[What you are asked to do]:
Please return every record exactly, with no pictures included.

Stored records

Content starts

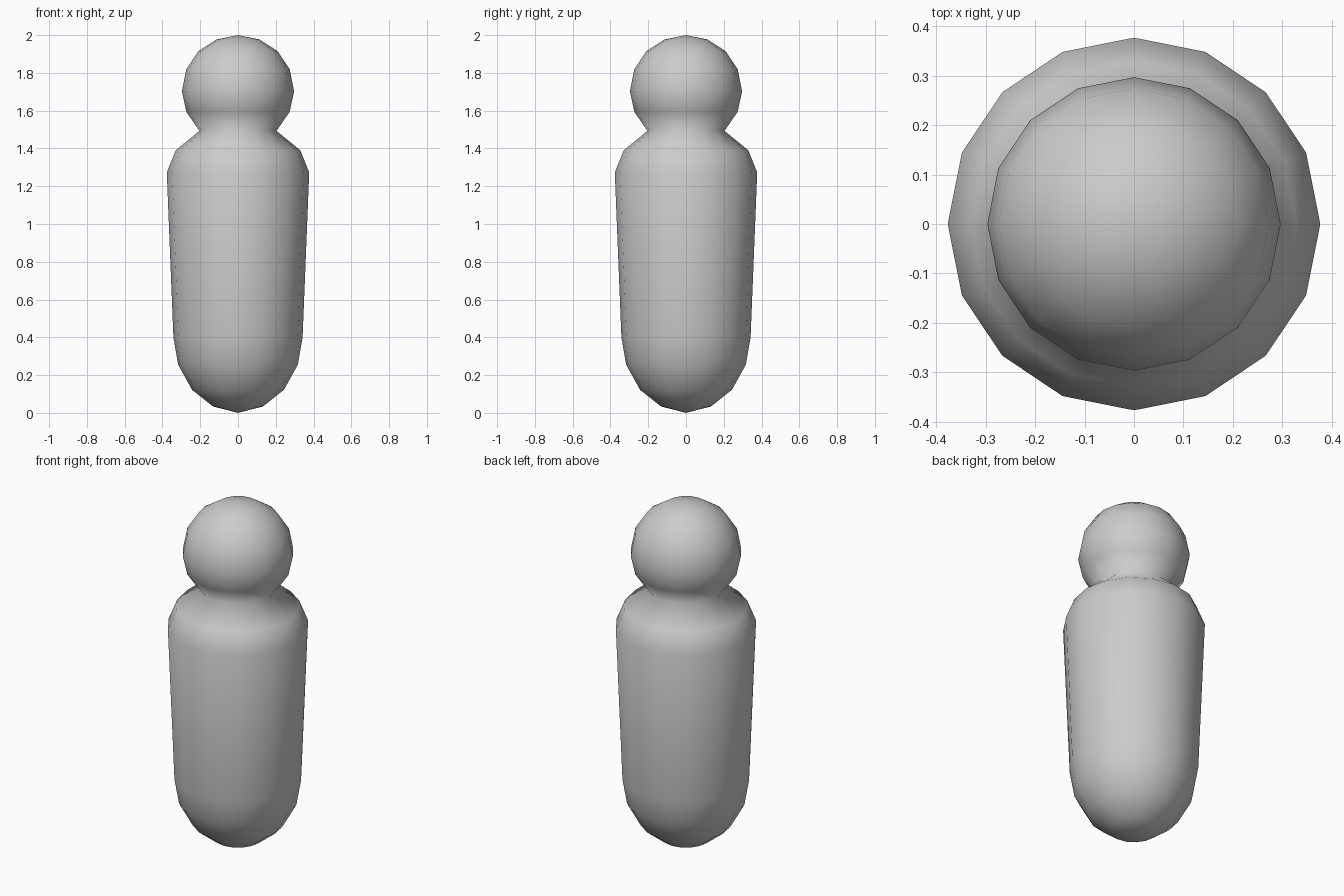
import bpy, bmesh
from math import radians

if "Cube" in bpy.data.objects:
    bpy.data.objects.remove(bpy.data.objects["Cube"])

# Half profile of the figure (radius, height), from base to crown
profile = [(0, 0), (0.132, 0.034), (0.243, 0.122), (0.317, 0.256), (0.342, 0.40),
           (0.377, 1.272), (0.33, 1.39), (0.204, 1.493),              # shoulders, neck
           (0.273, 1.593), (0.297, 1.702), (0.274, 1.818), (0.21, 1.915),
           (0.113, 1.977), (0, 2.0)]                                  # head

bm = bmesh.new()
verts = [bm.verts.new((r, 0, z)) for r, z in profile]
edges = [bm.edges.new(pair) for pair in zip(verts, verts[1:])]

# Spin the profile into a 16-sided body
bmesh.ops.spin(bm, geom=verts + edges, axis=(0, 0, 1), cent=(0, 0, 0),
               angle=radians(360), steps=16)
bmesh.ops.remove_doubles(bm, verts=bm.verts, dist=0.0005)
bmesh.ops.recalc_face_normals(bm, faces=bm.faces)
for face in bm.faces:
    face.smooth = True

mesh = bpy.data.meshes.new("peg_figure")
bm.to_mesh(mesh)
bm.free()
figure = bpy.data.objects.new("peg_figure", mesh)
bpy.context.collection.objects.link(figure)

Content ends

[Result of this task]:
import bpy, bmesh
from math import radians

if "Cube" in bpy.data.objects:
    bpy.data.objects.remove(bpy.data.objects["Cube"])

# Half profile of the figure (radius, height), from base to crown
profile = [(0, 0), (0.132, 0.034), (0.243, 0.122), (0.317, 0.256), (0.342, 0.40),
           (0.377, 1.272), (0.33, 1.39), (0.204, 1.493),              # shoulders, neck
           (0.273, 1.593), (0.297, 1.702), (0.274, 1.818), (0.21, 1.915),
           (0.113, 1.977), (0, 2.0)]                                  # head

bm = bmesh.new()
verts = [bm.verts.new((r, 0, z)) for r, z in profile]
edges = [bm.edges.new(pair) for pair in zip(verts, verts[1:])]

# Spin the profile into a 16-sided body
bmesh.ops.spin(bm, geom=verts + edges, axis=(0, 0, 1), cent=(0, 0, 0),
               angle=radians(360), steps=16)
bmesh.ops.remove_doubles(bm, verts=bm.verts, dist=0.0005)
bmesh.ops.recalc_face_normals(bm, faces=bm.faces)
for face in bm.faces:
    face.smooth = True

mesh = bpy.data.meshes.new("peg_figure")
bm.to_mesh(mesh)
bm.free()
figure = bpy.data.objects.new("peg_figure", mesh)
bpy.context.collection.objects.link(figure)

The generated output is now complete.